Top executives at Skechers USA allegedly cost the footwear maker millions of dollars by hopping on corporate jets for personal jaunts to vacation hot spots such as Fiji, Bora Bora and Hawaii — and the company’s directors didn’t do anything to stop them.
Those are the accusations at the heart of a lawsuit playing out in Delaware Chancery Court against Chief Executive Officer Robert Greenberg and his two sons — who also serve as Skechers executives. Directors made no effort to put reasonable limits on executives’ personal use of the company’s assets, Melinda Nicholson, a Louisiana-based attorney for the shareholder who brought the suit, told a judge Thursday.
The executives took trips on a pair of twin-engine eight-seat Bombardier Global Express jets, a perquisite granted under the managers’ compensation plans, Nicholson told Judge Morgan Zurn. The planes cost more than $4,000-an-hour to operate, investors said.

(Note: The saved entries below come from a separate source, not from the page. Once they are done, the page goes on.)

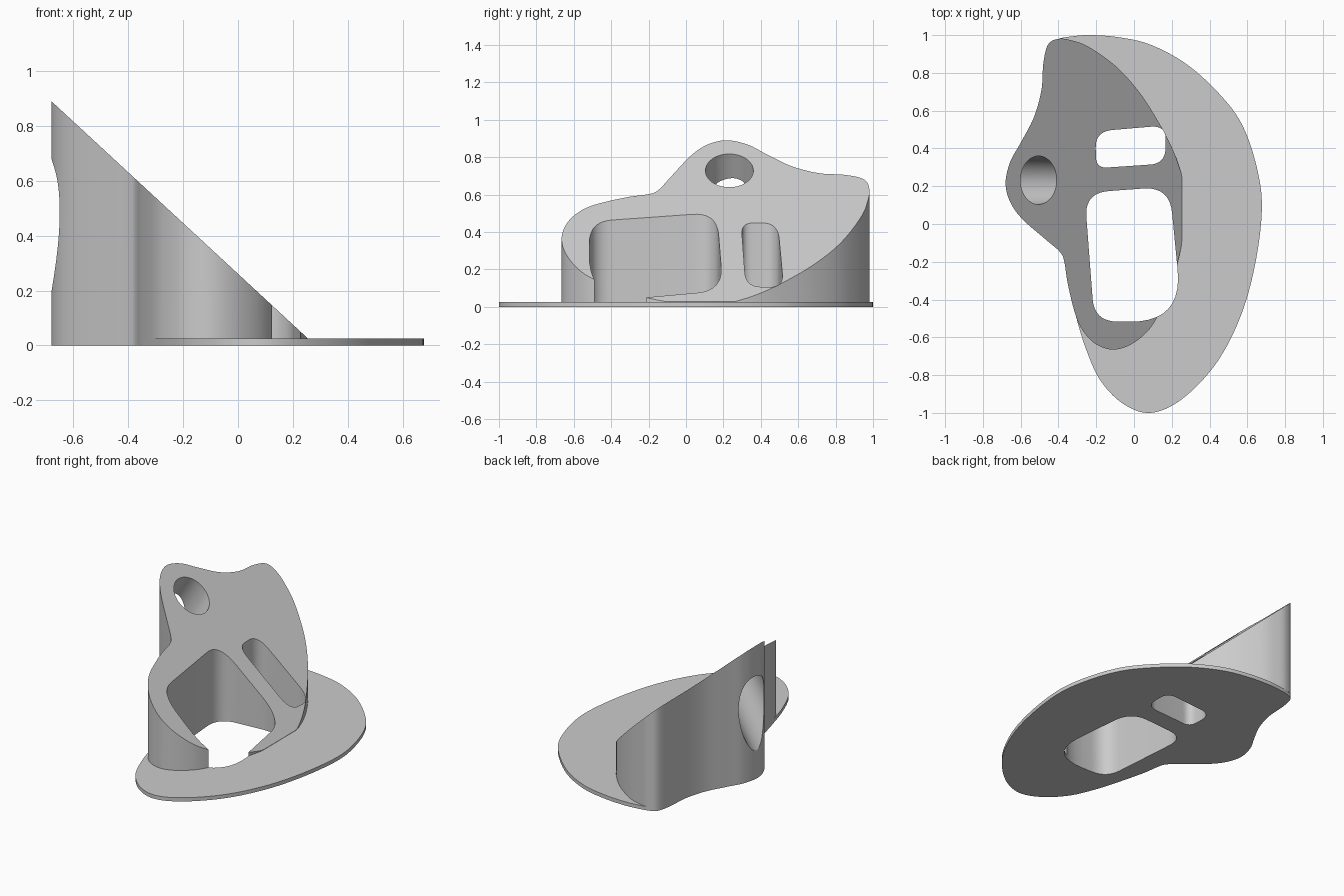
import bpy
import bmesh
import math
from mathutils import Vector

PLATE_TOP = 0.025      # thickness of the base plate
PEAK = 0.89            # height of the slanted face at its tallest edge
LEFT_EDGE = -0.68
SLOPE = 0.925

default_cube = bpy.data.objects.get("Cube")
if default_cube:
    bpy.data.objects.remove(default_cube, do_unlink=True)

# Single plain grey for the whole part
grey = bpy.data.materials.new("light grey")
grey.use_nodes = True
colour = (0.6, 0.6, 0.6, 1.0)
grey.diffuse_color = colour
grey.node_tree.nodes["Principled BSDF"].inputs["Base Color"].default_value = colour


def slant_height(point):
    """Height of the slanted face above a plan point."""
    return PEAK - SLOPE * (point.x - LEFT_EDGE)


def smooth_loop(points, steps=8):
    """Closed Catmull-Rom curve through plan points."""
    control = [Vector(p) for p in points]
    count = len(control)
    loop = []
    for i in range(count):
        a, b, c, d = (control[(i + k) % count] for k in (-1, 0, 1, 2))
        for s in range(steps):
            t = s / steps
            loop.append(b + 0.5 * t * ((c - a)
                        + t * (2 * a - 5 * b + 4 * c - d)
                        + t * t * (3 * b - a - 3 * c + d)))
    return loop


def rounded_loop(corners, steps=10):
    """Polygon whose corners (x, y, cut) are replaced by soft curves."""
    loop = []
    for i, (x, y, cut) in enumerate(corners):
        corner = Vector((x, y))
        before = Vector(corners[i - 1][:2])
        after = Vector(corners[(i + 1) % len(corners)][:2])
        start = corner + (before - corner).normalized() * cut
        end = corner + (after - corner).normalized() * cut
        for s in range(steps + 1):
            t = s / steps
            loop.append(start.lerp(corner, t).lerp(corner.lerp(end, t), t))
    return loop


def prism(name, loop, bottom, top):
    """Vertical prism; top is a function of the plan point."""
    bm = bmesh.new()
    low = [bm.verts.new((p.x, p.y, bottom)) for p in loop]
    high = [bm.verts.new((p.x, p.y, top(p))) for p in loop]
    bm.faces.new(low)
    bm.faces.new(high)
    for i in range(len(loop)):
        bm.faces.new((low[i - 1], low[i], high[i], high[i - 1]))
    bmesh.ops.recalc_face_normals(bm, faces=bm.faces)
    mesh = bpy.data.meshes.new(name)
    bm.to_mesh(mesh)
    bm.free()
    mesh.materials.append(grey)
    obj = bpy.data.objects.new(name, mesh)
    bpy.context.collection.objects.link(obj)
    return obj


def cut_holes(obj, cutters):
    """Subtract the cutters and keep the result as the part's own mesh."""
    for cutter in cutters:
        modifier = obj.modifiers.new("hole", "BOOLEAN")
        modifier.operation = "DIFFERENCE"
        modifier.solver = "EXACT"
        modifier.object = cutter
    depsgraph = bpy.context.evaluated_depsgraph_get()
    result = bpy.data.meshes.new_from_object(obj.evaluated_get(depsgraph))
    obj.modifiers.clear()
    obj.data = result


# Contour shared by the plate and the wedge, from back to front
shared_edge = [
    (-.40, .98), (-.455, .95), (-.48, .85), (-.49, .71), (-.53, .565),
    (-.60, .43), (-.655, .33), (-.68, .217), (-.655, .115), (-.59, .025),
    (-.47, -.08), (-.395, -.145), (-.37, -.195), (-.35, -.32), (-.307, -.49),
]
plate_edge = [
    (-.255, -.66), (-.18, -.825), (-.06, -.95), (.085, -1), (.25, -.93),
    (.43, -.745), (.56, -.5), (.64, -.22), (.677, .08), (.65, .3),
    (.575, .52), (.46, .68), (.28, .845), (.085, .95), (-.09, .99),
    (-.24, 1), (-.33, .993),
]
wedge_edge = [
    (-.26, -.58), (-.195, -.64), (-.11, -.665), (-.02, -.64), (.07, -.57),
    (.13, -.48), (.19, -.34), (.237, -.18), (.27, 0), (.278, .12),
    (.255, .25), (.205, .395), (.13, .54), (.03, .695), (-.09, .83),
    (-.235, .935), (-.33, .972),
]

# Base plate and slanted wedge; the wedge ends where its slope meets the plate
plate = prism("base_plate", smooth_loop(shared_edge + plate_edge), 0,
              lambda p: PLATE_TOP)
slope_end = LEFT_EDGE + (PEAK - PLATE_TOP) / SLOPE - 0.002
contour = smooth_loop(shared_edge + wedge_edge)
for p in contour:
    p.x = min(p.x, slope_end)
wedge = prism("slanted_wedge", contour, PLATE_TOP, slant_height)

# Large and small vertical windows
large_window = prism("large_window_cutter", rounded_loop([
    (-.262, .165, .13), (.188, .198, .14), (.258, -.52, .28), (-.21, -.515, .12),
]), -.1, lambda p: .8)
small_window = prism("small_window_cutter", rounded_loop([
    (-.2, .295, .06), (.165, .32, .08), (.17, .522, .08), (-.205, .49, .09),
]), -.1, lambda p: .8)

# Tilted round bore through the tall corner
bpy.ops.mesh.primitive_cylinder_add(
    vertices=64, radius=0.128, depth=1.2, location=(-.505, .232, .728),
    rotation=(0, math.radians(31), 0))
bore = bpy.context.object
bore.name = "bore_cutter"
bore.data.materials.append(grey)

cut_holes(plate, [large_window, small_window])
cut_holes(wedge, [large_window, small_window, bore])
for cutter in (large_window, small_window, bore):
    cutter.hide_render = True
    cutter.hide_viewport = True

# Soft walls with crisp rims
for part in (plate, wedge):
    bpy.ops.object.select_all(action="DESELECT")
    part.select_set(True)
    bpy.context.view_layer.objects.active = part
    bpy.ops.object.shade_smooth_by_angle(angle=math.radians(30))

“Their personal use of the planes was way beyond excessive,” Nicholson told Zurn at a hearing on whether the case should be thrown out. Skechers directors dispute that the non-business trips to ritzy places such as the south of France, the Seychelles, Los Cabos and the Bahamas violated the terms of the executives’ compensation packages.
The challenge to the Skechers jet perks comes as researchers found that chief executive officers of large public companies earned an average of $18.8 million last year – a 21% increase over the previous year at a time when the S&P 500 index was down 20%. That means CEOs of S&P 500 companies received an average of 324 times more than regular workers.
Skechers’ proxy filings show Greenberg got $22 million in executive compensation in 2022 while his son, Michael, collected $15.4 million. Other members of Greenberg’s family on the company payroll raked in a collective $12.3 million. Some of that compensation came in the form of personal use of the company’s airplanes, according to the filings.
Investors calculated that 56% of one of the Bombardier jets’ 2020 flight time consisted of personal use while the other plane was used 64% of the time for personal flights the next year, according to court filings. Nicholson said Skechers executives’ personal travel on the corporate jets exceeded similar use by their counterparts at companies such as Apple Inc., Johnson & Johnson and ExxonMobil Corp.
The Skechers executives incurred costs of $139,000 to $1.1 million apiece on personal travel in each of the last few years, according to court filings. Most similar companies cap jet use well below those levels, and the average among S&P 500 executives in 2015 was about $54,000, according to the filings.
The failure of the Skechers directors to police the perk “cost the company significant money,” Nicholson said.
Lawyers for the directors argued that the Greenbergs’ plane usage was part of their compensation packages, which allows reasonable use of the jets for personal trips.
“The plaintiffs can’t legitimately claim a failure of oversight” simply because board members didn’t take steps to limit executives contractual rights, said John Gildersleeve, an attorney representing directors. “This was not an example of squandering corporate resources.”
Zurn said she will rule later on whether the investors’ case can proceed. She expressed skepticism about the claim that board members failed in their oversight duty. “It makes me nervous to be asked to hold directors liable solely because they may have chosen not to do something,” the judge said.